The club was started in 2014 to help address a major problem that's been around for way too long - the low level of respect in our society. More specifically, there are not enough strong people in the world who respect their
job, others, and themselves the way they should - and because of this a myriad
of symptoms of the problem exist - things like bullying, school
underachievement, racism, violence,
poverty, abuse, divorce, drug use, suicide, etc. As educators, our opinion is that we have a "Respect Crisis."
Members of the high school Respect Club, with help from their adviser, develop and implement an annual plan to model, teach, encourage, and recognize respect every day in positive manner. The goal is to have respect permeate every aspect of the operation of the school district. (We provide free suggestions for your plan.) The plan has four parts:
1. How do we model respect?
What is the plan for encouraging every faculty and staff member to model what respect for your job, others, and yourself looks like on a daily basis? (When every faculty and staff person puts in the effort to model respect daily, it makes it more likely that students will respect their job, others and themselves.)
2. How do we teach respect?
What is the quarterly or month by month plan for teaching students how to respect their job, others, and themselves in a fun way? What Respect Club assemblies or videos do we feel will be the most helpful for our students this year?
3. How do we encourage respect?
What is the plan for encouraging students to have strong respect for their job, others, and themselves? It is one thing to teach students about how to respect, it is another to encourage them in a positive, enthusiastic manner to respect on a daily basis. (We have to be sure that students of all ages can answer the question, "If I respect my job, others, and myself - what's in it for me?")
4. How do we recognize respect?

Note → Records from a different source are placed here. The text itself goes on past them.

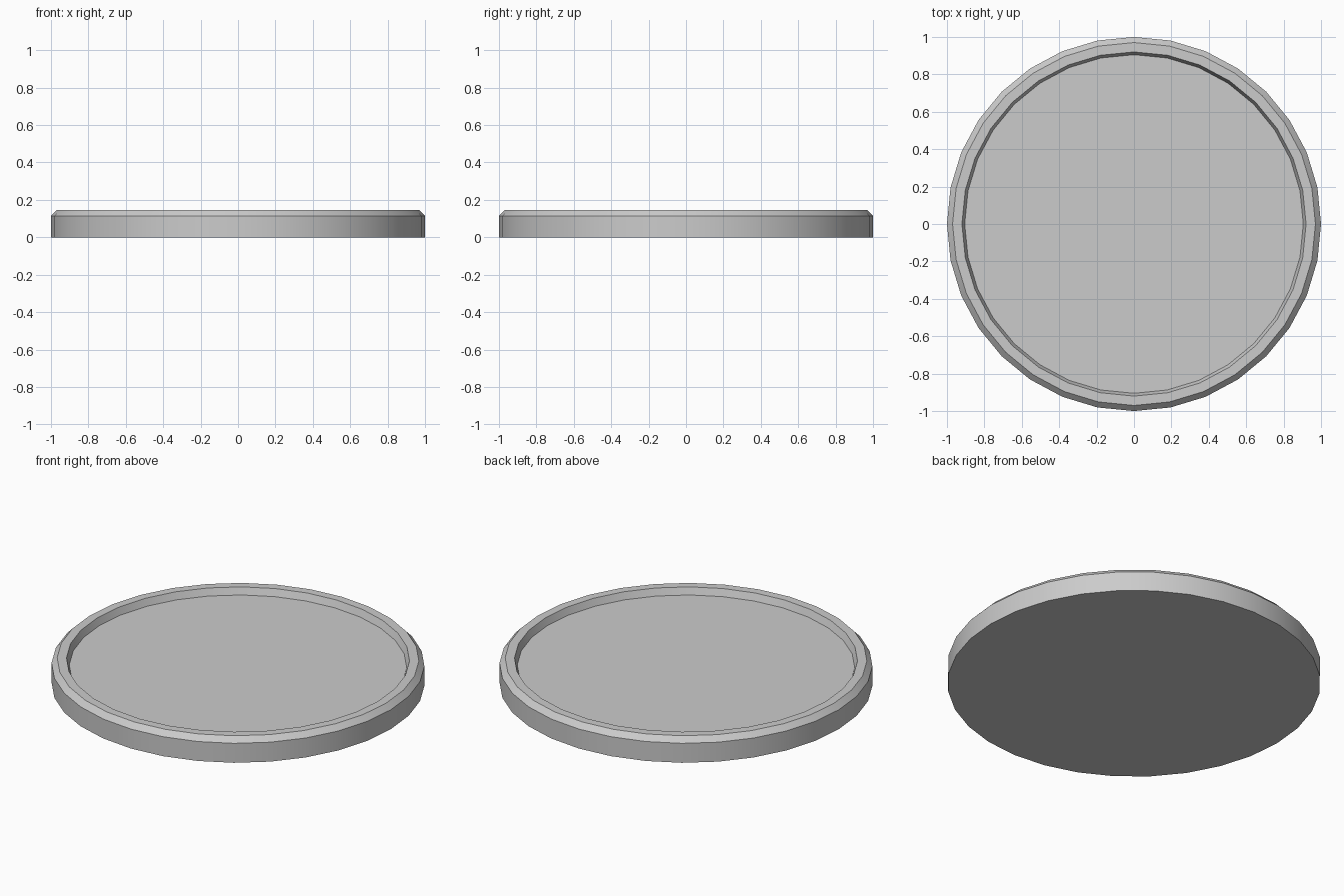
import bpy, bmesh
from math import cos, sin, tau

if "Cube" in bpy.data.objects:
    bpy.data.objects.remove(bpy.data.objects["Cube"])

SIDES = 32
# Outer wall, bevelled shoulder, flat rim, steep inner wall (radius, height)
PROFILE = [(1.0, 0.0), (1.0, 0.115), (0.97, 0.146), (0.92, 0.146), (0.905, 0.105)]

bm = bmesh.new()
rings = [[bm.verts.new((r * cos(tau * i / SIDES), r * sin(tau * i / SIDES), z))
          for i in range(SIDES)] for r, z in PROFILE]
for low, high in zip(rings, rings[1:]):
    for i in range(SIDES):
        j = (i + 1) % SIDES
        bm.faces.new((low[i], low[j], high[j], high[i]))

# Underside and recessed floor
bm.faces.new(rings[0][::-1])
bm.faces.new(rings[-1])

mesh = bpy.data.meshes.new("round_base")
bm.to_mesh(mesh)
bm.free()
base = bpy.data.objects.new("round_base", mesh)
bpy.context.collection.objects.link(base)

# Smooth around the rings, crisp between profile bands
bpy.context.view_layer.objects.active = base
base.select_set(True)
bpy.ops.object.shade_smooth_by_angle(angle=0.45)
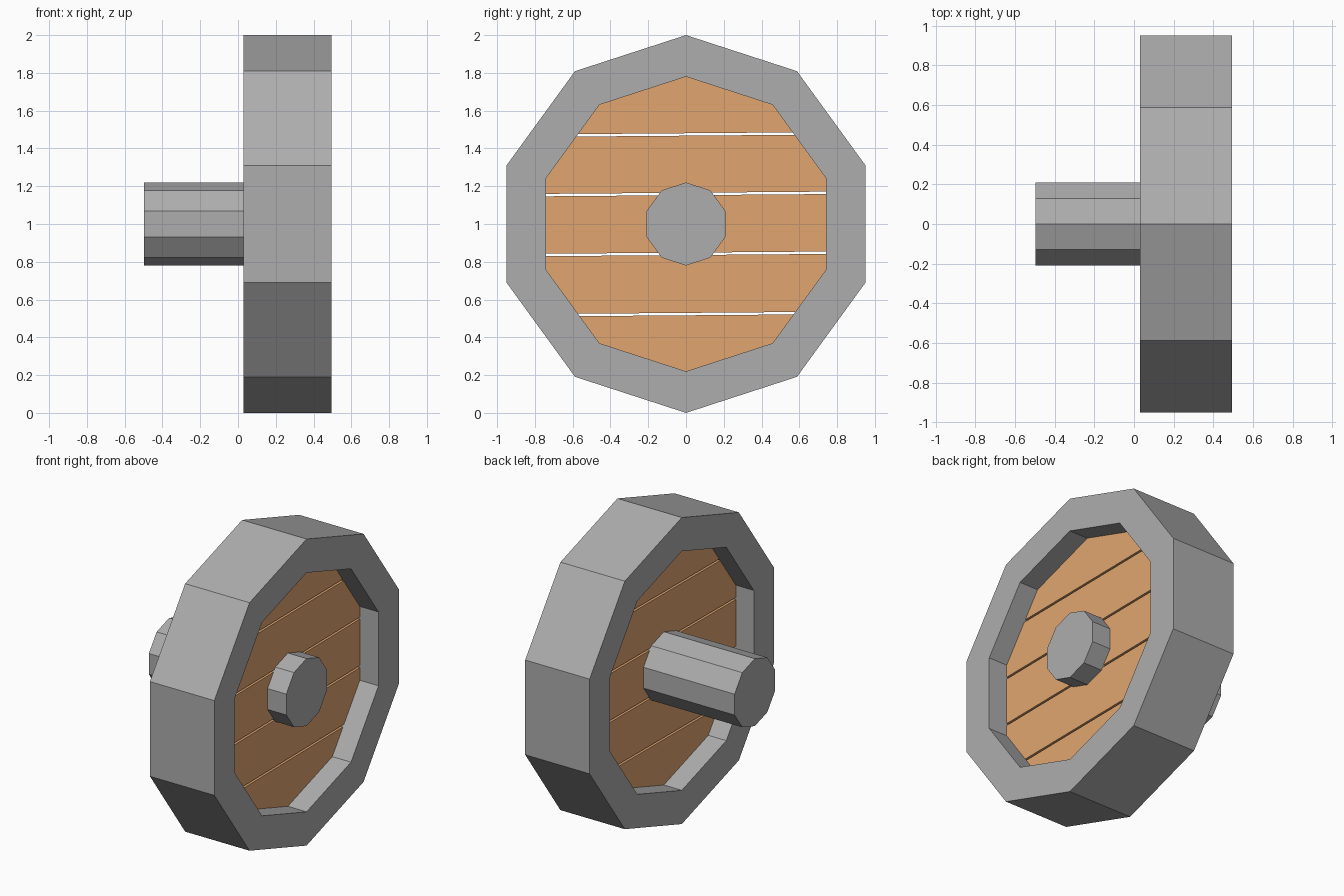
import bpy, bmesh, math
from mathutils import Vector

if "Cube" in bpy.data.objects:
    bpy.data.objects.remove(bpy.data.objects["Cube"])

SIDES, CZ = 10, 1.0


def material(name, rgb):
    m = bpy.data.materials.new(name)
    m.diffuse_color = (*rgb, 1)
    m.use_nodes = True
    m.node_tree.nodes["Principled BSDF"].inputs["Base Color"].default_value = m.diffuse_color
    return m


grey = material("grey metal", (0.42, 0.42, 0.42))
wood = material("light wood", (0.75, 0.38, 0.16))


def ring(bm, r, x):
    # Decagon loop around the x axis with a corner at the top
    return [bm.verts.new((x, r * math.sin(2 * math.pi * i / SIDES),
                          CZ + r * math.cos(2 * math.pi * i / SIDES)))
            for i in range(SIDES)]


def bridge(bm, a, b):
    for i in range(SIDES):
        j = (i + 1) % SIDES
        bm.faces.new((a[i], a[j], b[j], b[i]))


def prism(bm, r, x0, x1):
    a, b = ring(bm, r, x0), ring(bm, r, x1)
    bridge(bm, a, b)
    bm.faces.new(a)
    bm.faces.new(b)


def finish(bm, name, mat):
    bmesh.ops.recalc_face_normals(bm, faces=bm.faces[:])
    me = bpy.data.meshes.new(name)
    bm.to_mesh(me)
    bm.free()
    me.materials.append(mat)
    bpy.context.collection.objects.link(bpy.data.objects.new(name, me))


# Rim: hollow decagonal band
bm = bmesh.new()
loops = [ring(bm, r, x) for r, x in
         ((1.0, 0.03), (1.0, 0.495), (0.78, 0.495), (0.78, 0.03))]
for k in range(4):
    bridge(bm, loops[k], loops[(k + 1) % 4])
finish(bm, "rim", grey)

# Axle through the hub
bm = bmesh.new()
prism(bm, 0.22, -0.497, 0.495)
finish(bm, "axle", grey)

# Planks: decagonal disc sliced by slightly tilted gaps
gaps = [0.523, 0.842, 1.159, 1.474]
HALF, TILT = 0.0065, 0.008
normal = Vector((0, -TILT, 1)).normalized()
edges = [None] + gaps + [None]
for k in range(5):
    bm = bmesh.new()
    prism(bm, 0.785, 0.16, 0.36)
    lo, hi = edges[k], edges[k + 1]
    for z, n in ((lo and lo + HALF, -normal), (hi and hi - HALF, normal)):
        if z:
            cut = bmesh.ops.bisect_plane(
                bm, geom=bm.verts[:] + bm.edges[:] + bm.faces[:],
                plane_co=(0, 0, z), plane_no=n, clear_outer=True)
            bmesh.ops.edgeloop_fill(
                bm, edges=[e for e in cut["geom_cut"]
                           if isinstance(e, bmesh.types.BMEdge)])
    finish(bm, f"plank_{k + 1}", wood)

What is the plan for recognizing students who respect their job, others, and themselves? (If we believe respect is very important, we have to make recognition a big deal.)